Monocacy River: The battle that saved Washington, D.C.Baltimore Post-Examiner

Monocacy River: The battle that saved Washington

On July 8, 1864, Confederate troops under Lt. Gen. Jubal Early — about 15,000 in numbers — were marching through Frederick County, Maryland. A veteran of many Civil War battles, Early was known as one of General Robert E. Lee’s top officers.

Early’s contingent was looking to make a surprise attack on Washington, D.C., further to the south of the nation’s capital. He intended to capture the city. Early had formed his army near Richmond, Va, then routed it along the Shenandoah Valley and crossed the Potomac River, via Sharpsburg, to invade Maryland first.
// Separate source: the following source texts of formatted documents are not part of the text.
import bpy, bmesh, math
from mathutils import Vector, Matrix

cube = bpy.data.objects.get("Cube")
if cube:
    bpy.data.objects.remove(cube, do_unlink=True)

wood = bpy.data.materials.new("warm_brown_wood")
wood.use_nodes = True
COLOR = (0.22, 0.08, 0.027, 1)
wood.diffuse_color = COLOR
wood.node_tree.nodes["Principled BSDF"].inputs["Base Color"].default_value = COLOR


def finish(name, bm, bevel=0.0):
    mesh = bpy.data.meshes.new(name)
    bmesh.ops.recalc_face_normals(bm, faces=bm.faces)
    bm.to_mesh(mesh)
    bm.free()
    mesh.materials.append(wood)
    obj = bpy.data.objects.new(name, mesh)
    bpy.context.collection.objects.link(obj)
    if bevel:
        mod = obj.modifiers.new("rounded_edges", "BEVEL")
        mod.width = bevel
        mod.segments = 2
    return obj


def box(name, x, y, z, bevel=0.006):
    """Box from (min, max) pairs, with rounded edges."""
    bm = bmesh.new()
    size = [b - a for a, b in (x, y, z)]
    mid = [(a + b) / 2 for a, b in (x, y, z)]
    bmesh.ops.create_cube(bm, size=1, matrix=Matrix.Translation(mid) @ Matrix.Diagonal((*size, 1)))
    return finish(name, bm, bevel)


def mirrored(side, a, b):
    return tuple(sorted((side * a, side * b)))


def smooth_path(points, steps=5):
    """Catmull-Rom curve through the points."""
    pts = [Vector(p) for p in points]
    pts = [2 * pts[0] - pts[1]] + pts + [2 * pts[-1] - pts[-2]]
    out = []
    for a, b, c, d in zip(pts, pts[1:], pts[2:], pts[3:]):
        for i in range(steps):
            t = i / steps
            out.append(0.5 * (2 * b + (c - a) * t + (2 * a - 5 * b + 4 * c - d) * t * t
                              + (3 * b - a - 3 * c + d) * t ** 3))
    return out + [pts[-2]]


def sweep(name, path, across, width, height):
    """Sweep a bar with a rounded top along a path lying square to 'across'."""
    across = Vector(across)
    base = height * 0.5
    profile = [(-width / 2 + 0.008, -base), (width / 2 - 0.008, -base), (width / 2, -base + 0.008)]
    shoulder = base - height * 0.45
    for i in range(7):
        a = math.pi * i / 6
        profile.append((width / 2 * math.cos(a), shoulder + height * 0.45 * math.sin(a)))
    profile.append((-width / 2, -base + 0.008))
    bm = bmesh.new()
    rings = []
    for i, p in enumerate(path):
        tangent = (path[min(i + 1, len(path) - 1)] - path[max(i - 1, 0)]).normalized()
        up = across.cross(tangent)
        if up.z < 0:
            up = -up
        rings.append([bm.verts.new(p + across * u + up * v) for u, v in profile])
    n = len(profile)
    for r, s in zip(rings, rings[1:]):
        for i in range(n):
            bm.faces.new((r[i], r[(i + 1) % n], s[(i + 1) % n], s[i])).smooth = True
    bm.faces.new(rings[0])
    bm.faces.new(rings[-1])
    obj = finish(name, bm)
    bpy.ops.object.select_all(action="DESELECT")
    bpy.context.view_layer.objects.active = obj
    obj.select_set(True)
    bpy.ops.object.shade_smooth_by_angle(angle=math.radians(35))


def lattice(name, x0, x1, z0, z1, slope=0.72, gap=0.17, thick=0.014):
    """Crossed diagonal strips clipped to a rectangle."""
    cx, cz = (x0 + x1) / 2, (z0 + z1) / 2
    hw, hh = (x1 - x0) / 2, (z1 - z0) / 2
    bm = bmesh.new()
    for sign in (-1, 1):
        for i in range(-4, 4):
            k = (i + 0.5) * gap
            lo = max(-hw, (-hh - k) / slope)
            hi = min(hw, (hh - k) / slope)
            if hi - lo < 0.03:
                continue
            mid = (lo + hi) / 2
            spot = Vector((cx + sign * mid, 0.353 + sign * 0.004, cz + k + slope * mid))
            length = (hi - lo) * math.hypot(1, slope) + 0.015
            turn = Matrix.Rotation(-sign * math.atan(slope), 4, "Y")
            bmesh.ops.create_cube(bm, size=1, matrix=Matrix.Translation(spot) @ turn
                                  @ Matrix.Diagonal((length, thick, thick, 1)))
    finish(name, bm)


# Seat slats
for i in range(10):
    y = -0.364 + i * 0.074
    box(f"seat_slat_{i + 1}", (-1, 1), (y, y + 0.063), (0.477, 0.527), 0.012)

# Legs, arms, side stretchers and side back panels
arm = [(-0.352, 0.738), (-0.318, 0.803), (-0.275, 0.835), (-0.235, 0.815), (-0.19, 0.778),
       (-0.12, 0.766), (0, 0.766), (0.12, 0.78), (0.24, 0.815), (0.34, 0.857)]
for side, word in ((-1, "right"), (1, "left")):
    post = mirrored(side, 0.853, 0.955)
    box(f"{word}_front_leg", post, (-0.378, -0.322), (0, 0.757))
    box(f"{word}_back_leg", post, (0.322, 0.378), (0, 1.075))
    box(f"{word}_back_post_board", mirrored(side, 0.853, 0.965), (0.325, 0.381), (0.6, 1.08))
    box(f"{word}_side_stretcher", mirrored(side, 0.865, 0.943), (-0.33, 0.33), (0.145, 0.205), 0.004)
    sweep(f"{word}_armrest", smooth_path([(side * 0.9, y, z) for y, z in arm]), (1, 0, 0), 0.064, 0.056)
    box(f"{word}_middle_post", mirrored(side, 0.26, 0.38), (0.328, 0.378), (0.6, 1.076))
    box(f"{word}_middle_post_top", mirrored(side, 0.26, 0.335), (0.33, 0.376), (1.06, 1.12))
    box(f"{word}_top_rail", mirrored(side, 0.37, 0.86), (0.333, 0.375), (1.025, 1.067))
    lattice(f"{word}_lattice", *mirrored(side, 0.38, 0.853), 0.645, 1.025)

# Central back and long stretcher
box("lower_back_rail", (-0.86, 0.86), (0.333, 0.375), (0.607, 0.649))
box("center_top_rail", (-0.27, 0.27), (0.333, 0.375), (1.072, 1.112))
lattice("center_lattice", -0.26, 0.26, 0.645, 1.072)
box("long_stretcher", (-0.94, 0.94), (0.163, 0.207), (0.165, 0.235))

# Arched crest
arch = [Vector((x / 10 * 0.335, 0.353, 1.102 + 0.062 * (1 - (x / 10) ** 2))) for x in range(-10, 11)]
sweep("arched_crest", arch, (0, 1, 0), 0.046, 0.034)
On July 9, Early’s forces were temporarily delayed at three bridges that crossed the Monocacy River, and in other areas south of Frederick, by Union troops commanded by Maj. Gen. Lew Wallace. The Union general, meanwhile, had about 3,400 men with him — later increased to about 6,000/7,000 at the time of the clashes. Check out this site.
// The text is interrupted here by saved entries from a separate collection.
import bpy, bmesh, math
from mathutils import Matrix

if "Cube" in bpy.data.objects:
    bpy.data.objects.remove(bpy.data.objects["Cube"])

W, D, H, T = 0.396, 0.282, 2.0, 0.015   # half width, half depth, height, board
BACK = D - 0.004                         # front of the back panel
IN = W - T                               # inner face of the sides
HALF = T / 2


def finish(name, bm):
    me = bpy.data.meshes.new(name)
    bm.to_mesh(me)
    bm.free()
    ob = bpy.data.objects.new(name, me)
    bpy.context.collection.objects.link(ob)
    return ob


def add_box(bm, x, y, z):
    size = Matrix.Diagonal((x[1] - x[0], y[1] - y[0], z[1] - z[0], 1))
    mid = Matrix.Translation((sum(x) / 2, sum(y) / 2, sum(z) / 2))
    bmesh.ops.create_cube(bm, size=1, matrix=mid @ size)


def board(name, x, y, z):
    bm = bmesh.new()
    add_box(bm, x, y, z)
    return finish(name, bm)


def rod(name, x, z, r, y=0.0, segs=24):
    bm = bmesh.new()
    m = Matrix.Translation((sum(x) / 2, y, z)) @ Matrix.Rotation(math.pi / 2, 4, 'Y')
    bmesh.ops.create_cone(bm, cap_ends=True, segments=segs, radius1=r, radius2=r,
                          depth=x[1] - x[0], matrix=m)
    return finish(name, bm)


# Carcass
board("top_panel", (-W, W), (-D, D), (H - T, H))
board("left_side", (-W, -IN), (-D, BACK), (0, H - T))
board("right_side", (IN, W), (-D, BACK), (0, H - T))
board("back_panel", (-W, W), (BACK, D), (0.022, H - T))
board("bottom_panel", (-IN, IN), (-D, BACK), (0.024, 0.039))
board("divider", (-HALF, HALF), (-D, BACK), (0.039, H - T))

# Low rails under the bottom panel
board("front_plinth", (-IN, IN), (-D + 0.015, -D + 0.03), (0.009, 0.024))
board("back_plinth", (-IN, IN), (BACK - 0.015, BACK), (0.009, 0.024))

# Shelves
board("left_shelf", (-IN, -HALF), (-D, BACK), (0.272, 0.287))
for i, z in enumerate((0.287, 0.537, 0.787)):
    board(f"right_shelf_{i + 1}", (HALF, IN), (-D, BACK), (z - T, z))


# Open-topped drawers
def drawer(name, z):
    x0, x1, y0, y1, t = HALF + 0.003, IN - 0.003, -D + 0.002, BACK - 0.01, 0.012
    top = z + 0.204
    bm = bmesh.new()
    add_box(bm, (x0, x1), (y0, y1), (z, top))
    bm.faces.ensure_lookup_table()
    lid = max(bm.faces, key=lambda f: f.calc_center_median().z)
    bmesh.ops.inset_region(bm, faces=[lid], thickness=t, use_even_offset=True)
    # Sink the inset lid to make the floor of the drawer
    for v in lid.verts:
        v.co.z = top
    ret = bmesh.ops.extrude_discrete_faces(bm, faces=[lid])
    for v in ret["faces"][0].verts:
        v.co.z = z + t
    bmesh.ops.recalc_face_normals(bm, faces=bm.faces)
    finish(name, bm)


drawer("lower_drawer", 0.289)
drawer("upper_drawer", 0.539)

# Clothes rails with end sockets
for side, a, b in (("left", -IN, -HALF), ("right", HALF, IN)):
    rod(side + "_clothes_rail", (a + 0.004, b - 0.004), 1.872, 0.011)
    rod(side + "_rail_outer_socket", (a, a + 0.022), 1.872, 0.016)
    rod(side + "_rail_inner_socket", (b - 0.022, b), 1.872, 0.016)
Although, the Confederates prevailed in this brief, but intense encounters, Wallace’s efforts were enough to delay the Confederates’ offensive thrust. After the bloody contest, the Union troops were forced to retreat towards Baltimore, leaving behind “1,300 of their men — dead, wounded, missing or captured,” according to the program notes at the “Monocacy Battlefield.”

Wallace’s strong defensive tactics allowed Lt. Gen. Ulysses.S. Grant, commander of the Union Army, enough time to send two divisions to reinforce the then very vulnerable Union garrisons at Washington. Early had lost “900 men wounded or killed” with his intense engagements with Wallace’s severely outnumbered forces. Wallace reported that from “every point of view there was heroism.”

Early and Grant’s troops battled on July 12th near Washington. Early couldn’t make any headway and eventually retreated back into Virginia. This marked the last Confederate invasion of the North.

The other two earlier Confederate attempts to invade the North, at Antietam and Gettysburg, had also failed, but with a heavy loss of life on both sides. In fact, on September 17, 1862, at Antietam, there were 22,000 casualties — the bloodiest single day in American history.

The story of the three-day historic Battle of Gettysburg can be found here.

The Monocacy National Battlefield program records: “Wallace’s troops had lost the battle but saved Washington.” The battlefield is located at 5201 Urbana Pike, Frederick, Maryland. It is part of the “Heart of the Civil War Heritage Area.” It is maintained by the National Park Service.

The day of my visit, Saturday, July 8, 2017, was the celebration of the “153rd Anniversary of the Battle of the Monocacy,” by the National Park Service. It provided an event-filled program for both the 8th and 9th of July, including infantry and artillery firings by volunteer reenactors, along with “battlefield orientation talks.”

So many of the Civil War sites are within driving distance of each other. After my visit to the Monocacy National Battlefield, I took a short thirty minute ride west to Harper’s Ferry, WV. I’ll leave that story for another day.

More of my photos can be found on my Facebook Page.


About the author

Bill Hughes

Bill Hughes is a native of Baltimore. He’s an attorney, author, professional actor and hobbyist photographer. His latest book is “Baltimore Iconoclast” and it can be found at: http://bookstore.iuniverse.com/Products/SKU-000076922/Baltimore-Iconoclast.aspx. Contact the author.
COMMENT POLICY

HOME / ABOUT / CONTACT / JOIN THE TEAM / TERMS OF SERVICE / PRIVACY POLICY / COMMENT POLICY